Even after the glut of his anniversary year, there is still a lot of Mahler around. Maybe Mahler’s symphonies and songs say something, for some people, about the world today. And over the past 50 years we have rightly come to recognise that there are good musical reasons to put his works at the heart of the canon. Whether we think there is too much Mahler or just enough, the New York Philharmonic still has a good claim to a right to perform it. After all, this was Mahler’s own orchestra for the last three years of his life. While in New York, he never performed his most ambitious symphony. But a glance at the Philharmonic’s archives reveals that a who’s-who of great Mahlerians have substituted over the past century: first Willem Mengelberg in 1922, then Dmitri Mitropoulos, Pierre Boulez, Zubin Mehta, Giuseppe Sinopoli, and Leonard Bernstein. 

Bernard Haitink © Clive Barda
Bernard Haitink
© Clive Barda

This isn’t to say that the Philharmonic really has its own style in this music. In what was, remarkably, his first Mahler performance with this orchestra in a long career, Bernard Haitink basically left the Philharmonic’s players to their own devices. They responded, at times breathtakingly well and at other incoherently and messily, in a performance that was less sleepy than that I heard with these forces a week earlier, but one that saw Haitink on rather less than top form.

With Haitink at the helm, there is a certain baseline that is always there. You know what you’re getting, more often than not: security, structure, and a genuine understanding of where the music has been and where it’s going. This is important enough in itself, indeed it is rare. But what this Third really lacked was a sense of risk, of contingency, and of discovery. Perhaps Haitink sees it as more of a descriptive pastoral than anything else, the depictive programme titles that Mahler eventually rejected (“Summer marches in”; “What the meadow flowers tell me”) being sufficient. Certainly this didn’t evoke what Schoenberg, after hearing the first Vienna performance, called “the struggle for illusions,” or “the forces of evil and good contending.” Instead it was modest, an approach that can work in Mahler, but less often in a symphony that “actually mirrors,” as Mahler wrote, “the whole world.”

The freedom Haitink granted to the Philharmonic did lead to some great moments. The brass principals excelled throughout, from horn to trumpet to trombone. Joseph Alessi’s trombone was especially affecting towards the end of the first movement, the profound loneliness he found in his solo gently comforted by the cellos’ hopeful look to the final movement’s song. The third movement, marked Scherzando, seemed to blend Mendelssohn and Ravel in the way its colours emerged, while the minuet that came before it felt gently cushioned on the wild grasses of the meadow.
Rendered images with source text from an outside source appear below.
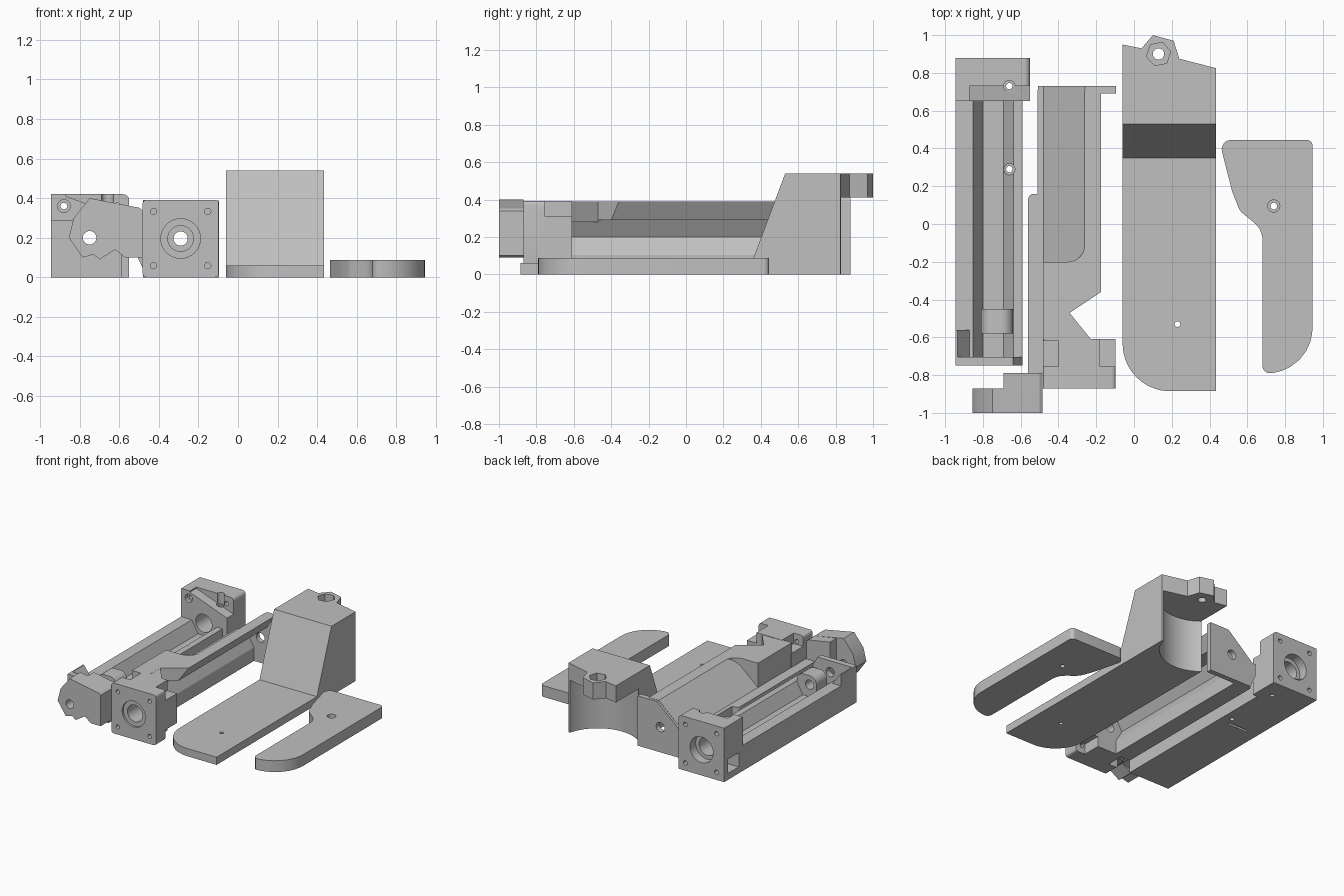
import bpy, bmesh, math
from mathutils import Vector

if "Cube" in bpy.data.objects:
    bpy.data.objects.remove(bpy.data.objects["Cube"])

grey = bpy.data.materials.new("plain grey")
grey.diffuse_color = (0.53, 0.53, 0.53, 1)
grey.use_nodes = True
grey.node_tree.nodes["Principled BSDF"].inputs["Base Color"].default_value = grey.diffuse_color


def prism(name, pts, axis, a, b):
    """Extrude a 2D outline along an axis: x uses (y,z), y uses (x,z), z uses (x,y)."""
    def place(p, t):
        return {"x": (t, p[0], p[1]), "y": (p[0], t, p[1]), "z": (p[0], p[1], t)}[axis]
    bm = bmesh.new()
    lo = [bm.verts.new(place(p, a)) for p in pts]
    hi = [bm.verts.new(place(p, b)) for p in pts]
    bm.faces.new(lo)
    bm.faces.new(hi[::-1])
    n = len(pts)
    for i in range(n):
        bm.faces.new((lo[i], hi[i], hi[(i + 1) % n], lo[(i + 1) % n]))
    bmesh.ops.recalc_face_normals(bm, faces=bm.faces)
    me = bpy.data.meshes.new(name)
    bm.to_mesh(me)
    bm.free()
    me.materials.append(grey)
    ob = bpy.data.objects.new(name, me)
    bpy.context.collection.objects.link(ob)
    return ob


def box(name, x0, x1, y0, y1, z0, z1):
    return prism(name, [(x0, y0), (x1, y0), (x1, y1), (x0, y1)], "z", z0, z1)


def circle(c, r, n=32, turn=0.0):
    return [(c[0] + r * math.cos(turn + 2 * math.pi * i / n),
             c[1] + r * math.sin(turn + 2 * math.pi * i / n)) for i in range(n)]


def rounded(corners, seg=8):
    """Outline with filleted corners, each given as (u, v, radius)."""
    out, n = [], len(corners)
    for i, (x, y, r) in enumerate(corners):
        p = Vector((x, y))
        if r == 0:
            out.append((x, y))
            continue
        u = (Vector(corners[i - 1][:2]) - p).normalized()
        v = (Vector(corners[(i + 1) % n][:2]) - p).normalized()
        half = u.angle(v) / 2
        c = p + (u + v).normalized() * (r / math.sin(half))
        s = p + u * (r / math.tan(half)) - c
        e = p + v * (r / math.tan(half)) - c
        for k in range(seg + 1):
            d = s.lerp(e, k / seg).normalized() * r
            out.append((c.x + d.x, c.y + d.y))
    return out


def combine(ob, other, op):
    m = ob.modifiers.new(op, "BOOLEAN")
    m.object, m.operation, m.solver = other, op, "EXACT"
    bpy.context.view_layer.objects.active = ob
    bpy.ops.object.modifier_apply(modifier=m.name)
    bpy.data.objects.remove(other)


def cut(ob, other):
    combine(ob, other, "DIFFERENCE")


def add(ob, other):
    combine(ob, other, "UNION")


def hole(ob, axis, c, r, a, b, n=32, turn=0.0):
    cut(ob, prism("hole_cutter", circle(c, r, n, turn), axis, a, b))


# Long tray: half-hexagon trough
tray = prism("screw_tray", [(-.945, 0), (-.59, 0), (-.59, .20), (-.638, .20), (-.692, .105),
                            (-.80, .105), (-.853, .20), (-.945, .20)], "y", -.75, .70)
# Tray front: sloped pocket wall, end plate and rod hub
add(tray, prism("pocket_slope", [(-.945, .10), (-.80, .105), (-.935, .288), (-.945, .288)],
                "y", -.74, -.56))
add(tray, prism("end_plate", [(-.945, 0), (-.59, 0), (-.59, .20), (-.64, .288), (-.945, .288)],
                "y", -.75, -.705))
add(tray, prism("rod_hub", rounded([(-.81, .04, 0), (-.64, .04, 0), (-.64, .27, .06),
                                    (-.81, .27, .06)]), "y", -.58, -.45))
# Tray rear: bearing block with a slanted seat, side window and screw holes
block = prism("bearing_block", rounded([(-.945, 0, 0), (-.55, 0, 0), (-.55, .42, .03),
                                        (-.945, .42, 0)]), "y", .65, .88)
cut(block, prism("seat_cutter", [(-.87, .43), (-.87, .41), (-.54, .29), (-.54, .43)],
                 "y", .64, .73))
add(tray, block)
cut(tray, box("window_cutter", -.96, -.82, .70, .83, .05, .16))
hole(tray, "y", (-.75, .20), .10, .81, .90)
hole(tray, "y", (-.75, .20), .07, .60, .90)
hole(tray, "y", (-.75, .20), .036, -.80, -.40)
for x in (-.88, -.61):
    for z in (.06, .36):
        hole(tray, "y", (x, z), .017, .80 if z < .1 else .60, .90, 16)
hole(tray, "y", (-.88, .36), .032, .60, .68, 16)
for y in (.29, .73):
    hole(tray, "z", (-.66, y), .017, -.05, .45, 16)
    hole(tray, "z", (-.66, y), .03, .10 if y < .5 else .33, .45, 16)
cut(tray, box("slot_cutter", -.85, -.68, .22, .24, -.01, .02))

# Carriage: hexagonal groove open to the right and below, slanted recess on top
body = prism("carriage", [(-.48, 0), (-.345, 0), (-.345, .105), (-.40, .20), (-.345, .29),
                          (-.235, .29), (-.175, .39), (-.51, .39), (-.51, .10), (-.48, .10)],
             "y", -.62, .71)
slope = prism("recess_cutter", [(-.53, .20), (-.48, .20), (-.26, .392), (-.26, .5), (-.53, .5)],
              "y", -.20, .75)
combine(slope, prism("recess_outline", rounded([(-.55, -.20, 0), (-.26, -.20, .09),
                                                (-.26, .8, 0), (-.55, .8, 0)]),
                     "z", .1, .6), "INTERSECT")
cut(body, slope)
cut(body, box("side_cutter", -.60, -.48, -.70, -.19, -.1, .5))
cut(body, prism("corner_cutter", [(-.34, -.65), (-.34, -.47), (-.175, -.36), (-.15, -.36),
                                  (-.15, -.65)], "z", -.1, .5))
add(body, prism("neck_gusset", [(-.36, -.62), (-.22, -.62), (-.341, -.47), (-.36, -.47)],
                "z", .28, .389))
# Side flange
add(body, prism("side_flange", rounded([(-.56, -.79, 0), (-.475, -.79, 0), (-.475, .16, 0),
                                        (-.56, .16, .03)]), "z", .102, .20))
# Rear end plate
add(body, prism("rear_plate", [(-.46, 0), (-.095, 0), (-.095, .388), (-.26, .388),
                               (-.48, .198), (-.508, .198), (-.508, .102)], "y", .69, .73))
# Motor mount with four corner pockets
mount = prism("motor_mount", rounded([(-.482, 0, .02), (-.098, 0, .02), (-.098, .392, .02),
                                      (-.482, .392, .02)], 4), "y", -.87, -.61)
for x0, x1 in ((-.5, -.40), (-.18, -.08)):
    for z0, z1 in ((-.02, .08), (.31, .41)):
        cut(mount, box("nut_cutter", x0, x1, -.755, -.60, z0, z1))
hole(mount, "y", (-.29, .196), .10, -.9, -.855)
hole(mount, "y", (-.29, .196), .065, -.9, -.70)
for x in (-.427, -.153):
    for z in (.059, .333):
        hole(mount, "y", (x, z), .016, -.9, -.7, 16)
add(body, mount)
hole(body, "y", (-.29, .196), .036, -.9, .8)

# Faceted rod holder in front of the tray
holder = prism("rod_holder", [(-.855, .20), (-.83, .30), (-.75, .40), (-.50, .352), (-.484, .34),
                              (-.484, .10), (-.57, .10), (-.62, .14), (-.70, .09), (-.73, .115),
                              (-.785, .10)], "y", -1, -.87)
add(holder, prism("holder_arm", [(-.69, .12), (-.62, .14), (-.57, .10), (-.484, .10),
                                 (-.484, .34), (-.50, .352), (-.69, .385)], "y", -.88, -.79))
hole(holder, "y", (-.75, .20), .034, -1.1, -.8)

# Stand: flat foot, sloped front and tall rear
stand = prism("stand", [(-.885, 0), (-.885, .06), (.35, .06), (.53, .54), (1.01, .54), (1.01, 0)],
              "x", -.06, .435)
combine(stand, prism("stand_outline",
                     rounded([(-.06, -.885, .25), (.435, -.885, 0), (.435, .825, 0),
                              (.24, .875, 0), (.21, .97, 0), (.10, 1.0, 0), (.04, .93, 0),
                              (-.06, .95, 0)], 12), "z", -.1, .7), "INTERSECT")
# Concave column back under the lug
hole(stand, "z", (.13, .90), .30, -.1, .41, 64)
hole(stand, "z", (.13, .90), .065, .46, .6, 6, .2)
hole(stand, "z", (.13, .90), .03, .3, .6)
hole(stand, "z", (.23, -.53), .015, -.1, .1, 16)

# Flat lever
lever = prism("lever", rounded([(.45, .445, .05), (.945, .445, .03), (.945, -.79, .24),
                                (.68, -.79, .04), (.68, -.03, .12), (.56, .07, .08),
                                (.52, .17, .2)]), "z", 0, .088)
hole(lever, "z", (.74, .095), .018, -.1, .2, 24)
hole(lever, "z", (.74, .095), .032, .05, .2, 24)

# Smooth the curved faces, keep edges sharp
for ob in (tray, body, holder, stand, lever):
    bpy.ops.object.select_all(action="DESELECT")
    ob.select_set(True)
    bpy.context.view_layer.objects.active = ob
    bpy.ops.object.shade_smooth_by_angle(angle=math.radians(25))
Climaxes clattered around with a fearsome piling-on of sound. Sophisticated mezzo-soprano Bernarda Fink sang worriedly in the Nietzsche of the fourth movement, and imploringly in the Wunderhorn song of the fifth. And the Women of the New York Choral Artists and the children of the Brooklyn Youth Chorus sang with precision and a nicely ethereal edge.

But niggles kept creeping into my head. Haitink’s tempi made sense in relation to one another, as they always do, but generally felt a mite too slow. The woodwinds sounded perky and uncommonly prominent in the textures, but the strings – pushed forward beyond the proscenium arch to accommodate the choir – were often inaudible when Haitink refused to restrain an eager brass section. Over time, tuning went notably awry. Even the finale, a movement that plays to Haitink’s strengths of colour and development, felt more episodic than usual, at once too didactic and not quite certain enough.

It’s a pity that Haitink won’t be back with the Philharmonic next season. Let’s hope he returns after that, as we’ve yet to hear him at his best with this orchestra. 

***11